OPINION OF THE COURT
Appellant commenced this suit November 21, 1927, upon a policy of insurance dated February 3, 1925, for a fire loss occurring December 24, 1925. Verdict was for the appellee, directed by the court upon the ground that the action was barred by the policy provision that no suit should be sustainable unless commenced within twelve months next after the fire.
Appellant contends that the court erred in thus directing the verdict. He relies upon 1929 Comp., § 83-110, providing that, “for the purposes herein contemplated” (that is, for the purpose of computing limitations), a new suit commenced within six months after a former suit has failed, for any reason except negligence in prosecution, shall be deemed- a continuance of the first. The fact relied upon is that he had sued on this policy in the *382federal court May 5, 1926, and that that suit had been dismissed November 21, 1927, for lack of jurisdiction.

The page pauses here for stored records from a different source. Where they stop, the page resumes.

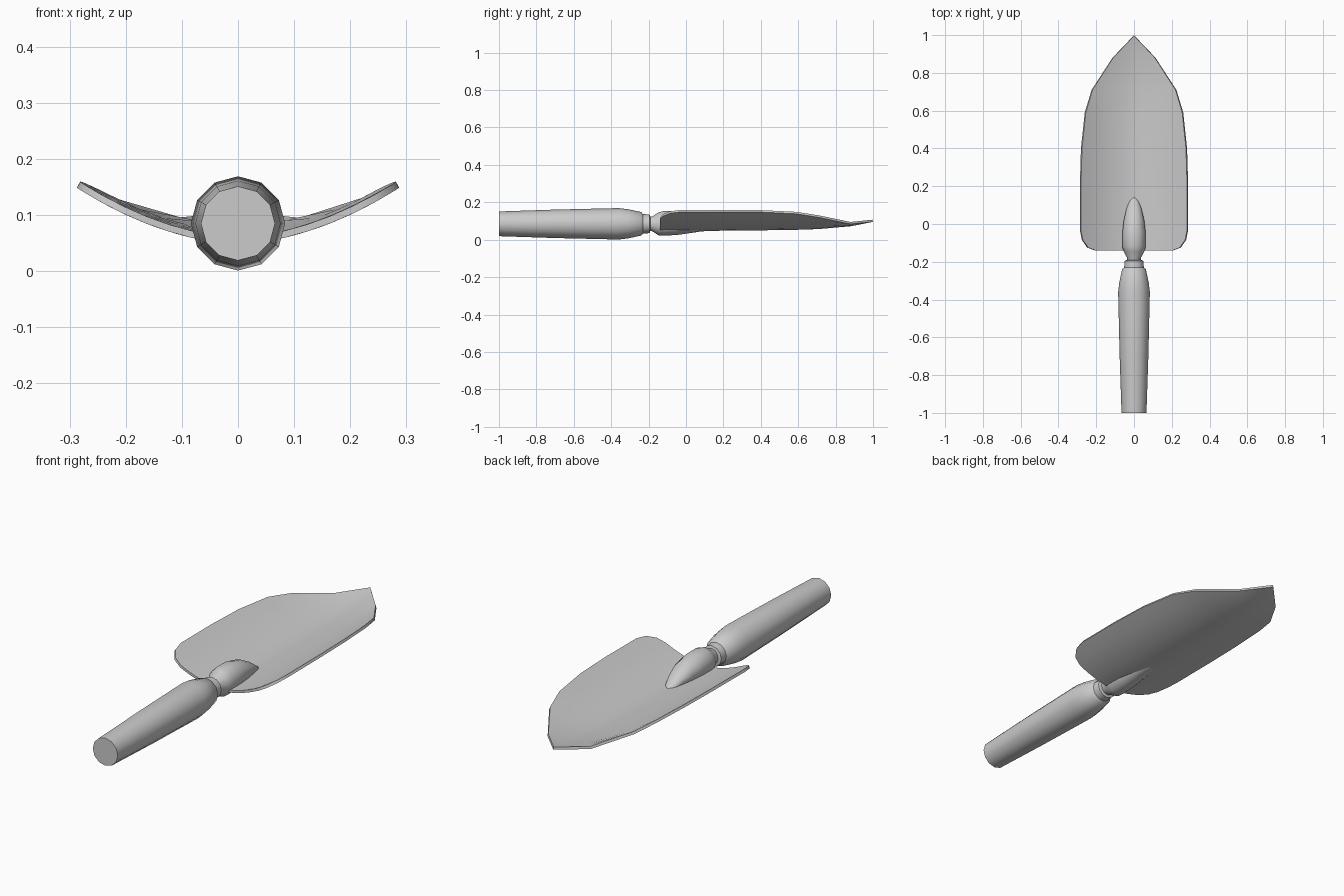
import bpy, bmesh, math

if "Cube" in bpy.data.objects:
    bpy.data.objects.remove(bpy.data.objects["Cube"])


def finish(bm, name, thickness=0):
    bmesh.ops.remove_doubles(bm, verts=bm.verts, dist=0.0005)
    bmesh.ops.recalc_face_normals(bm, faces=bm.faces)
    mesh = bpy.data.meshes.new(name)
    bm.to_mesh(mesh)
    bm.free()
    ob = bpy.data.objects.new(name, mesh)
    bpy.context.collection.objects.link(ob)
    bpy.ops.object.select_all(action='DESELECT')
    ob.select_set(True)
    bpy.context.view_layer.objects.active = ob
    if thickness:
        m = ob.modifiers.new("thickness", 'SOLIDIFY')
        m.thickness, m.offset = thickness, 0
        bpy.ops.object.modifier_apply(modifier=m.name)
    bpy.ops.object.shade_smooth_by_angle(angle=math.radians(40))
    return ob


def skin(bm, rows, closed):
    for a, b in zip(rows, rows[1:]):
        n = len(a)
        for i in range(n if closed else n - 1):
            j = (i + 1) % n
            bm.faces.new((a[i], a[j], b[j], b[i]))


def tube(name, sections, sides=12):
    """Loft ellipses along y; section = (y, half width, bottom z, top z)."""
    bm = bmesh.new()
    rows = []
    for y, a, zb, zt in sections:
        row = []
        for i in range(sides):
            t = 2 * math.pi * i / sides
            row.append(bm.verts.new((a * math.sin(t), y,
                                     (zb + zt) / 2 + (zt - zb) / 2 * math.cos(t))))
        rows.append(row)
    skin(bm, rows, True)
    bm.faces.new(rows[0])
    bm.faces.new(rows[-1])
    return finish(bm, name)


# Handle: turned grip with a stepped collar at the front
C = 0.085
profile = [(-1.0, 0.066), (-0.7, 0.076), (-0.36, 0.084), (-0.31, 0.078), (-0.24, 0.063),
           (-0.23, 0.052), (-0.195, 0.05), (-0.19, 0.036)]
tube("handle", [(y, r, C - r, C + r) for y, r in profile])

# Socket: narrow neck flaring out, then tapering into the blade
tube("socket", [(-0.21, 0.036, 0.048, 0.122), (-0.18, 0.036, 0.045, 0.125),
                (-0.145, 0.055, 0.022, 0.147), (-0.12, 0.062, 0.022, 0.153),
                (-0.05, 0.062, 0.025, 0.152), (0.02, 0.054, 0.035, 0.135),
                (0.08, 0.040, 0.044, 0.103), (0.12, 0.025, 0.047, 0.074),
                (0.14, 0.010, 0.048, 0.060)])

# Blade: station = (y, half width, centre z, dish amount)
stations = [(-0.14, 0.205, 0.053, 1), (-0.125, 0.245, 0.053, 1), (-0.085, 0.273, 0.053, 1),
            (-0.03, 0.284, 0.053, 1), (0.2, 0.284, 0.054, 1), (0.4, 0.278, 0.056, 1),
            (0.59, 0.258, 0.059, 1), (0.71, 0.222, 0.063, 0.95), (0.88, 0.112, 0.078, 0.55),
            (0.998, 0.0, 0.101, 0)]
bm = bmesh.new()
rows = []
for y, w, zc, k in stations:
    row = []
    for i in range(-5, 6):
        x = w * i / 5
        row.append(bm.verts.new((x, y, zc + k * (x * x + 0.07 * abs(x)))))
    rows.append(row)
skin(bm, rows, False)
# Drop faces squashed at the tip, then thicken
bmesh.ops.dissolve_degenerate(bm, dist=0.0001, edges=bm.edges)
finish(bm, "blade", 0.012)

Appellant admits that under the authorities 1929 Comp., § 83-110, would not be applicable if the limitation relied upon was merely contractual. He contends, however, that the twelve months’ limitation in insurance policies is really statutory, since section 66 of our 1925 Insurance Code (1929 Comp., § 71-166) prohibits issuance of any other than the New York standard policy which contains this limitation on suit.
It will be noted that 1929 Comp., § 71-166, was enacted after issuance of the policy in question and before the loss. Upon this fact appellant bases two contentions, both of which he supports by authority. First, that it is not an impairment of the obligation of the contract to extend the limitation period after issuance of the policy but before the loss; and, second, that it has been generally held that the effect of such provisions as our section 71-166 is to render statutory what would otherwise have been merely a contractual limitation. The necessity of deciding these questions is precluded, however, by the terms of the section itself. The issuance of other forms of policy is prohibited only after January 1, 1926. It seems plain, therefore, that, whatever may have been the legislative power, it was not its intent, as to policies issued prior to January 1, 1926, to interfere with the existing contractual limitations.
Appellant also contends that the court erred in excluding evidence. As a witness he had testified to a meeting with a representative of the insured. He was then asked by his counsel what the representative “said, if anything, in reference to this controversy about the adjustment of this fire loss.” The date of the alleged meeting being more than twelve months after the fire, counsel for appellee objected to any testimony tending to prove a waiver after the period of redemption had expired, and the objection was sustained. Appellant made no offer of proof, and we have no means of knowing whether the answer, if competent, would have been material. Hence, we cannot pass upon the merits of the contention. State *383v. Stewart, 30 N. M. 227, 231 P. 692. Diamond X Land & Cattle Co. v. Director General, 27 N. M. 675, 205 P. 267.
The judgment will be affirmed, and the cause remanded.
It is so ordered.
SADLER and HUDSPETH, JJ., concur.
BICKLEY, C. J., and PARKER, J., did not participate.